In January, we told you oil tycoon Harold Hamm was about to lose a lot of money.

Hamm, the founder and CEO of shale-oil giant Continental Resources (CLR), is a smart businessman. He has been drilling for oil for more than 40 years. But he made one common investment mistake… He failed to “respect the trend.”

Hamm made a huge wrong bet in October that oil prices would rebound to $90 per barrel. With oil at around $50 per barrel today, this bet will cost Continental around $1.6 billion.

[ad#Google Adsense 336×280-IA]But Hamm isn’t the only energy CEO who made this bet.

Several other companies went against the trend.

And that means there are a few energy companies you should avoid investing in today…

As regular Growth Stock Wire readers know, natural resources – like oil – go through big cycles of boom and bust.

That’s because the prices of natural resources are based (almost) solely on supply and demand.

If there’s more supply than demand, prices will fall. But if there’s more demand than supply, prices will rise. That means companies in the natural resource sector have almost no control over the prices of the products they sell.

Compare that with companies in the electronics industry, for example. Tech giant Apple decides the price of its iPhones. Sure, the company has to pay attention to what its competition is doing. It won’t sell many iPhones if it prices them way above other phones. But in general, Apple can decide what price to sell its product for.

Energy companies, meanwhile, must rely on the global benchmark prices for oil and natural gas to set the prices for their products. That’s why the share prices of energy companies have fallen along with the prices of crude oil and natural gas over the past few months.

However, while energy companies can’t set their own prices, they do have a way to protect themselves against declines in oil and gas prices… It’s called hedging.

Hedging is when energy companies lock in the price of the oil and gas they sell for a set time in the future. For example, an energy company may have guaranteed contracts to sell oil for $90 per barrel from now through 2016. That’s hedging.

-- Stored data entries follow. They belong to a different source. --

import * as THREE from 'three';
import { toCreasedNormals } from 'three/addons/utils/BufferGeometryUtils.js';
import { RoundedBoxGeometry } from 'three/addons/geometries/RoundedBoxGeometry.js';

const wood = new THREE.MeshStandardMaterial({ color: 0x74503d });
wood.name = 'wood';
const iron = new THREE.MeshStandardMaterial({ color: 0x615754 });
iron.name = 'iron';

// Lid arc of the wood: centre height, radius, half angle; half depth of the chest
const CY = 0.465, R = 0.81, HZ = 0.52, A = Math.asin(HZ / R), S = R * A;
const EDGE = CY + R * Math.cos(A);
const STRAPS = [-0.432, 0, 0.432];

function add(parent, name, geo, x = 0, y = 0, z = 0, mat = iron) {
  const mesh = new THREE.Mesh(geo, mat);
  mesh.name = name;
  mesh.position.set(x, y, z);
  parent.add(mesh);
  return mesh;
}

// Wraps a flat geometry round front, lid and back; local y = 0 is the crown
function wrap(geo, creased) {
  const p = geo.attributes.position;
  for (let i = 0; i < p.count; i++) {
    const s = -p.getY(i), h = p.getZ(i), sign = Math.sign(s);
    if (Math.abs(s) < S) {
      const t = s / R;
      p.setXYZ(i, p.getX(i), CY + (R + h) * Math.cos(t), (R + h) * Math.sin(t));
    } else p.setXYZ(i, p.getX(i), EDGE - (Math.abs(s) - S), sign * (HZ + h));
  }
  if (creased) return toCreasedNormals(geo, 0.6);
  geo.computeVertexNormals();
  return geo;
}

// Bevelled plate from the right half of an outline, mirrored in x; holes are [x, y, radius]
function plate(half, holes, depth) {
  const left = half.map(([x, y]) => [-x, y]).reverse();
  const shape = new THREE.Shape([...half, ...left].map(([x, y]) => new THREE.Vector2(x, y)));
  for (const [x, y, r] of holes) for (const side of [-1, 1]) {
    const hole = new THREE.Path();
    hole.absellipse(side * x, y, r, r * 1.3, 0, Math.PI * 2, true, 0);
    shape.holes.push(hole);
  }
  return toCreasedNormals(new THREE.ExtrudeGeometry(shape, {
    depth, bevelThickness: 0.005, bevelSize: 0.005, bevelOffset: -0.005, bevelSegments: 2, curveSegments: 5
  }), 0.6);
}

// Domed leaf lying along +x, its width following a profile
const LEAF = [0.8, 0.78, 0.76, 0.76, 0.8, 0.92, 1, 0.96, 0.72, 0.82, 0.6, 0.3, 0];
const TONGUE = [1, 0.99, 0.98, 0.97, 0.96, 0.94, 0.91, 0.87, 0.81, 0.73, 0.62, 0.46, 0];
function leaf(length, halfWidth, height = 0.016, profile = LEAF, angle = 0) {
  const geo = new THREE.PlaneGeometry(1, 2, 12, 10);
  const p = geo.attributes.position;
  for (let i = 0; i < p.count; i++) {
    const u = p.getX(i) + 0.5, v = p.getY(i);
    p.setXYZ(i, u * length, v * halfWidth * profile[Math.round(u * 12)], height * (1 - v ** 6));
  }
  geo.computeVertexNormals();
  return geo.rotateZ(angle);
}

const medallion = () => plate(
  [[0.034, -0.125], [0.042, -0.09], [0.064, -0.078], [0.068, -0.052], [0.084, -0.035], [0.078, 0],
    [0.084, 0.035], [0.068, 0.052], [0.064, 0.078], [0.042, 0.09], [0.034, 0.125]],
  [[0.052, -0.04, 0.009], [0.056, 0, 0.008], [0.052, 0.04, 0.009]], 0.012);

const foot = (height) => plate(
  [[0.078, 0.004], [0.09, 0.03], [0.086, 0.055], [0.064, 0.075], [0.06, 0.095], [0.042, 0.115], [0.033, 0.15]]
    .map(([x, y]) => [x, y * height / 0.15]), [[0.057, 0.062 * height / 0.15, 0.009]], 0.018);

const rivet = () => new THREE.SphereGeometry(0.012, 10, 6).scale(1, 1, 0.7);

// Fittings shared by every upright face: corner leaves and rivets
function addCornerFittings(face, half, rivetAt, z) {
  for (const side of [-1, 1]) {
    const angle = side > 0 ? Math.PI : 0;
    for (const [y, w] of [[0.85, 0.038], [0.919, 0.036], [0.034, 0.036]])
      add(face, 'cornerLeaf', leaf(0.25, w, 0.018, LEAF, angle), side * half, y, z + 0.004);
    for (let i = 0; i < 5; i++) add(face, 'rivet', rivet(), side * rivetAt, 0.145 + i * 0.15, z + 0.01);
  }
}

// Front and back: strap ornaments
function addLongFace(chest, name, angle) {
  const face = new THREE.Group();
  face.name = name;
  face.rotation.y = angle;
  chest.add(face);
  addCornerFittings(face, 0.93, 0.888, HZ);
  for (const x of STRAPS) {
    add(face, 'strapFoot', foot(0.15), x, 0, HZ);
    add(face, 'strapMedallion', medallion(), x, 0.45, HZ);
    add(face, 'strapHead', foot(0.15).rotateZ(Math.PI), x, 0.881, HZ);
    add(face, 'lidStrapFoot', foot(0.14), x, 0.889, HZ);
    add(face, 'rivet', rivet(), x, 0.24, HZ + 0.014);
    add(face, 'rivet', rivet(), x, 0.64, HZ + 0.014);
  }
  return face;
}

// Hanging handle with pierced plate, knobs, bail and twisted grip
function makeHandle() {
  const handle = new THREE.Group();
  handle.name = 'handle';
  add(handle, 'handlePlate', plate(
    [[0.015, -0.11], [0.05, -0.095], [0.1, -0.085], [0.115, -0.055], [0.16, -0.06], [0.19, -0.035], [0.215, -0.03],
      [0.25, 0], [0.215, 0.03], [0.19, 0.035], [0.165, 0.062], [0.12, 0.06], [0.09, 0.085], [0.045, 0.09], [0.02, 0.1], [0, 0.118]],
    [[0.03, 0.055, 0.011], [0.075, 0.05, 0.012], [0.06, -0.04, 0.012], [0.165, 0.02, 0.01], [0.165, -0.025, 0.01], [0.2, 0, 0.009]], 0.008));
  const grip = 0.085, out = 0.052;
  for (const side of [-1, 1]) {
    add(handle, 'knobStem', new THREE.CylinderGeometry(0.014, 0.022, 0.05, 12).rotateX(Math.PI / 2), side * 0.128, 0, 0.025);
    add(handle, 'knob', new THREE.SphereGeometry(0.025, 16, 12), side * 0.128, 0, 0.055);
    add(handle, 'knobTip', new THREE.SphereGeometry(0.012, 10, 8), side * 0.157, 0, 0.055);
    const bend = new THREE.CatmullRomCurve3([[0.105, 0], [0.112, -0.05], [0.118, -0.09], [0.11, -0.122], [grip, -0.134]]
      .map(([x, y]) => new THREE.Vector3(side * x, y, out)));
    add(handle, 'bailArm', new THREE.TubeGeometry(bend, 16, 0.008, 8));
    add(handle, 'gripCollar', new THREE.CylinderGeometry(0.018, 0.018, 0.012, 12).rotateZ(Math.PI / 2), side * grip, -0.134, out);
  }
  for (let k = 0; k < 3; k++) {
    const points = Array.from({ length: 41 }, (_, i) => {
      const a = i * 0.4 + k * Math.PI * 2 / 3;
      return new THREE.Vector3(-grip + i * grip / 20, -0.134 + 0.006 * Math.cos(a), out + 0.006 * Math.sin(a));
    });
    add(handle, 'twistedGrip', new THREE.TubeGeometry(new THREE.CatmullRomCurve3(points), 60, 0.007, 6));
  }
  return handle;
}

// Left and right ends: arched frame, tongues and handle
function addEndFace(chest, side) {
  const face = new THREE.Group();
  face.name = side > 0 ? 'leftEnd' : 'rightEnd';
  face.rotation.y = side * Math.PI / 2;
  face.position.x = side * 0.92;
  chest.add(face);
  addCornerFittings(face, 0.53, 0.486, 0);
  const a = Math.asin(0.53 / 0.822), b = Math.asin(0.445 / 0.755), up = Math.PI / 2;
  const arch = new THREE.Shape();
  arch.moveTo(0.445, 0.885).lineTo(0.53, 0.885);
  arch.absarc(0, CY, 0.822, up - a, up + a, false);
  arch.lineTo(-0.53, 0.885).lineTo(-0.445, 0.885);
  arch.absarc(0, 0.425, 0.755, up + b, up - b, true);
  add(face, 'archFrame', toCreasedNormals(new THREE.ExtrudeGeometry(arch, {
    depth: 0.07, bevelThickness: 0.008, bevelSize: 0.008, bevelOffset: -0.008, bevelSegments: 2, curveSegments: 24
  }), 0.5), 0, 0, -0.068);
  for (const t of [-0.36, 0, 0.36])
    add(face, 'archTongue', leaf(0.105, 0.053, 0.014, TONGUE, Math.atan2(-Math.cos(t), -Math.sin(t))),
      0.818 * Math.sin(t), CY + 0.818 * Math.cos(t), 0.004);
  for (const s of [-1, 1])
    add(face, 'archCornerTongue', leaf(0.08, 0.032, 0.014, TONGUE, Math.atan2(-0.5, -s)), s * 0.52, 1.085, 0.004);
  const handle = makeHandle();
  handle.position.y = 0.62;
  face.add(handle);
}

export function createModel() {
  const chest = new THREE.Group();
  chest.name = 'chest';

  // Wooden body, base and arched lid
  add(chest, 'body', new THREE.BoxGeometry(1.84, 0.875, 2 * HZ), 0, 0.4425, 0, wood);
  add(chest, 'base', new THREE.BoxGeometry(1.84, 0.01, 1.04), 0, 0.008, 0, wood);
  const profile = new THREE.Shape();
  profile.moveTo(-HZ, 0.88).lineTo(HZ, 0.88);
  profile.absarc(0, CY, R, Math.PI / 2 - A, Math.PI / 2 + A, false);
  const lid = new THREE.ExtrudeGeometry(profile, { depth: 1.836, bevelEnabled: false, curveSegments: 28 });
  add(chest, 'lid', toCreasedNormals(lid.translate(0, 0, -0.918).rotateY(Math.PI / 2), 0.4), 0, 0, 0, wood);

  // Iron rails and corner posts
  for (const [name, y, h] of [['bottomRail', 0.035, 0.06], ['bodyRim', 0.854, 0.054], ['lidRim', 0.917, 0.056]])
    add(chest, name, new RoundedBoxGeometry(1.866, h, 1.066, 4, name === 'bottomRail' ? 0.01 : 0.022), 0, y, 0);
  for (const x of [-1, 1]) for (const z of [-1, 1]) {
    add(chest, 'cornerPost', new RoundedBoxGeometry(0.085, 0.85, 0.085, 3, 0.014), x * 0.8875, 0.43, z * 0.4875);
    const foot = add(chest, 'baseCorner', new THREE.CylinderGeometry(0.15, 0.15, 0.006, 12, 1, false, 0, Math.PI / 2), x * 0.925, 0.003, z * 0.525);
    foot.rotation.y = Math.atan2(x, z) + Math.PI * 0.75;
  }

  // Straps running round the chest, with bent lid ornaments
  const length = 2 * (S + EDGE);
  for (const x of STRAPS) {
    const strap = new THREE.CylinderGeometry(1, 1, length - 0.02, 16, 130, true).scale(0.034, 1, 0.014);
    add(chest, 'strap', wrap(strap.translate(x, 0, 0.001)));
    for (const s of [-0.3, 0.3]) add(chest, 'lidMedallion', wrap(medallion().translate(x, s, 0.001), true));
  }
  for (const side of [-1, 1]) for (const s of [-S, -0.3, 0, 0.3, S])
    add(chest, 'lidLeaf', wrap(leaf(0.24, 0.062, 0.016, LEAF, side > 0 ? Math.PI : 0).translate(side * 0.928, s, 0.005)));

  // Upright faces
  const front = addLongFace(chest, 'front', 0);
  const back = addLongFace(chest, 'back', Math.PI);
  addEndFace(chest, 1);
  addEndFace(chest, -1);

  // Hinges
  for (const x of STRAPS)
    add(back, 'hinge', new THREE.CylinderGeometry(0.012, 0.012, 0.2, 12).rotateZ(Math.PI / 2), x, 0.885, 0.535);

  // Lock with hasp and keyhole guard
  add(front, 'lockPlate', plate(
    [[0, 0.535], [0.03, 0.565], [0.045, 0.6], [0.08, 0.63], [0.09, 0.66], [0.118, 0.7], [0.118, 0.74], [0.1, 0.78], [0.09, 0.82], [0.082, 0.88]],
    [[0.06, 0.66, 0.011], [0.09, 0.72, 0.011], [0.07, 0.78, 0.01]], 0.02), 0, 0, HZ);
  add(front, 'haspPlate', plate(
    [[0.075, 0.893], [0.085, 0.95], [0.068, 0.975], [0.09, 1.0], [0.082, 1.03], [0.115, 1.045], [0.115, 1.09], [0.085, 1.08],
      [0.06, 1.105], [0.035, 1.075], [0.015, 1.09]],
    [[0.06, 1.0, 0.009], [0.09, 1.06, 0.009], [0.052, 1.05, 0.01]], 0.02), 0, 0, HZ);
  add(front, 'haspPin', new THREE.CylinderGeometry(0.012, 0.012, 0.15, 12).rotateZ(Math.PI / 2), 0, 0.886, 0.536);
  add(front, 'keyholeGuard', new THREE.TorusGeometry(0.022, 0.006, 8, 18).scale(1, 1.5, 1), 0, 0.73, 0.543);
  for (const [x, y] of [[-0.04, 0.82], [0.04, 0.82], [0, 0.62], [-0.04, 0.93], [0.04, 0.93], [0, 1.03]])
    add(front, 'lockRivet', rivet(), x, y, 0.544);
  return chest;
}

Doing this reduces the company’s exposure to severe price shocks. If oil falls to $50, like it has today, the company is guaranteed to get $90 per barrel for its oil through 2016. But hedging also means that if oil rises to $100 per barrel, the company will lose out on the higher price.

So if a company is betting on higher energy prices, it will hedge less than if it’s betting on lower energy prices. That’s what happened with Continental Resources. The company thought oil prices were headed higher, so it hedged less. And it wasn’t the only one…

According to energy consulting firm IHS Energy, in the fourth quarter of 2014, North American energy exploration and production companies hedged 41% of their oil and gas production. But these companies have only 21% of their 2015 production hedged… and only 5% of their oil and 8% of their natural gas production hedged for 2016.

And nine companies didn’t hedge their energy production for 2015 and 2016 at all.

In short, the majority of North American energy exploration and production companies must now take the daily price of crude oil and natural gas for their production… and that’s costing them a lot of money.

The price of the benchmark West Texas Intermediate (WTI) crude oil has fallen around 50% since its peak in June 2014. Meanwhile, natural gas prices are down around 40% in the same timeframe.

The fall has caused the share prices of companies who weren’t significantly hedged to plummet. The table below shows the fall in share prices for the nine companies who aren’t hedged at all this year…

CaptureThese companies are already down double digits since oil prices peaked in June 2014. And since these companies haven’t locked in the price of oil and gas for any of their future sales, shares are likely headed lower.

Some of these companies are less at risk for big share price drops than others. ConocoPhillips (COP), Hess (HES), and Occidental Petroleum (OXY) have seen smaller price drops because they have assets that aren’t wholly reliant on commodity prices to generate profits. So it’s unlikely their shares are headed too much lower based on today’s low energy prices.

But avoid the other six names – Apache (APA), Cimarex (XEC), Comstock (CRK), Continental, Marathon (MRO), and Murphy (MUR)– on this list right now. Their sales are 100% exposed to oil and gas prices. They will benefit when oil and gas prices go up, but with prices still down (and possibly headed lower), there’s likely more pain ahead.

Good investing,

Brian Weepie


Source: Growth Stock Wire